My suggestion – Google yourself; do an image search; log in to your social network and do a search. Do this regularly. (For more detailed information on searches, and tips for managing your digital footprint see What the Web knows about you.) Create a profile on a professional network, and link to professors, colleagues, and friends. Create or expand positive, professional online content on other social network sites. Search for companies with an online presence in Facebook or Instagram, and join. Make yourself highly visible, with a positive and professional image.
Sunday, February 22, 2009
Tuesday, February 3, 2009

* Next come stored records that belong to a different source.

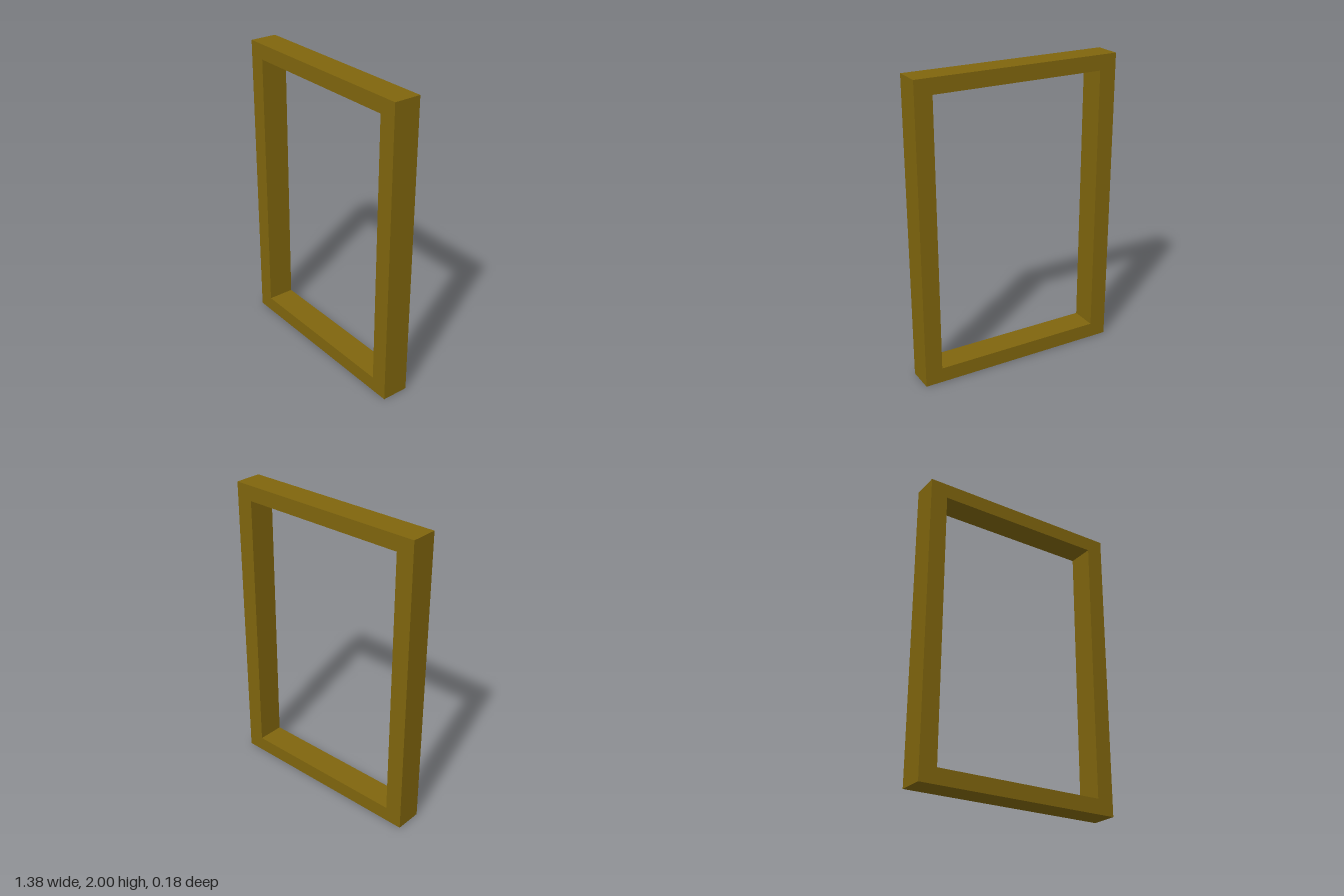
import * as THREE from 'three';

const WIDTH = 1.38, HEIGHT = 2, DEPTH = 0.18;
const SIDE = 0.115; // width of the upright members
const RAIL = 0.1; // height of the top and bottom members

// Corner points of a rectangle
function rectangle(x0, y0, x1, y1) {
  return [[x0, y0], [x1, y0], [x1, y1], [x0, y1]].map(([x, y]) => new THREE.Vector2(x, y));
}

export function createModel() {
  const group = new THREE.Group();
  group.name = 'openFrame';

  // One solid rectangular frame with a through opening
  const outline = new THREE.Shape(rectangle(-WIDTH / 2, 0, WIDTH / 2, HEIGHT));
  outline.holes.push(new THREE.Path(
    rectangle(-WIDTH / 2 + SIDE, RAIL, WIDTH / 2 - SIDE, HEIGHT - RAIL)
  ));
  const geometry = new THREE.ExtrudeGeometry(outline, { depth: DEPTH, bevelEnabled: false });
  geometry.translate(0, 0, -DEPTH / 2);

  const frame = new THREE.Mesh(geometry, new THREE.MeshStandardMaterial({ color: 0x7f650d }));
  frame.name = 'frame';
  group.add(frame);
  return group;
}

When the Facebook Group “Scholarships for International Students” was created, I didn’t know what to expect, or if there would be any interest. Surprisingly, the first member joined in less than one hour, in the middle of the night, before I could even post a welcoming message! In less than two weeks, we had over 100 members. The day after the SIS group was created, it became apparent there was also a need for a sister site, Internships for International Students, as internship opportunities are as limited as scholarships and financial aid for international students. In making connections with students, I realized the focus of this group had to be broadened to include the complete international student experience. We live in a highly interdependent and interconnected world; there is power in diversity, and benefit in working together. There are tremendous opportunities for enabling change, and recognizing possibilities and potential! I truly believe we need a better system for positive exchange between students, businesses, and educational organizations to foster a better understanding of globalization and its future impact on society. With that in mind, we have decided to make a change in our organization name, our mission, and our website. Our name: International Student Connections. Our Mission: International Student Connections focuses on enhancing the student experience. ISC creates a system for positive exchange between students, businesses, and educational organizations to foster a better understanding of globalization and its future impact on society. Our goals: Internship and Employment Opportunities; Scholarships; Travel Opportunities; Service and Beyond; Cultural Education and Exchange. Change takes time; and people to believe in it, with a dedicated commitment to making it happen.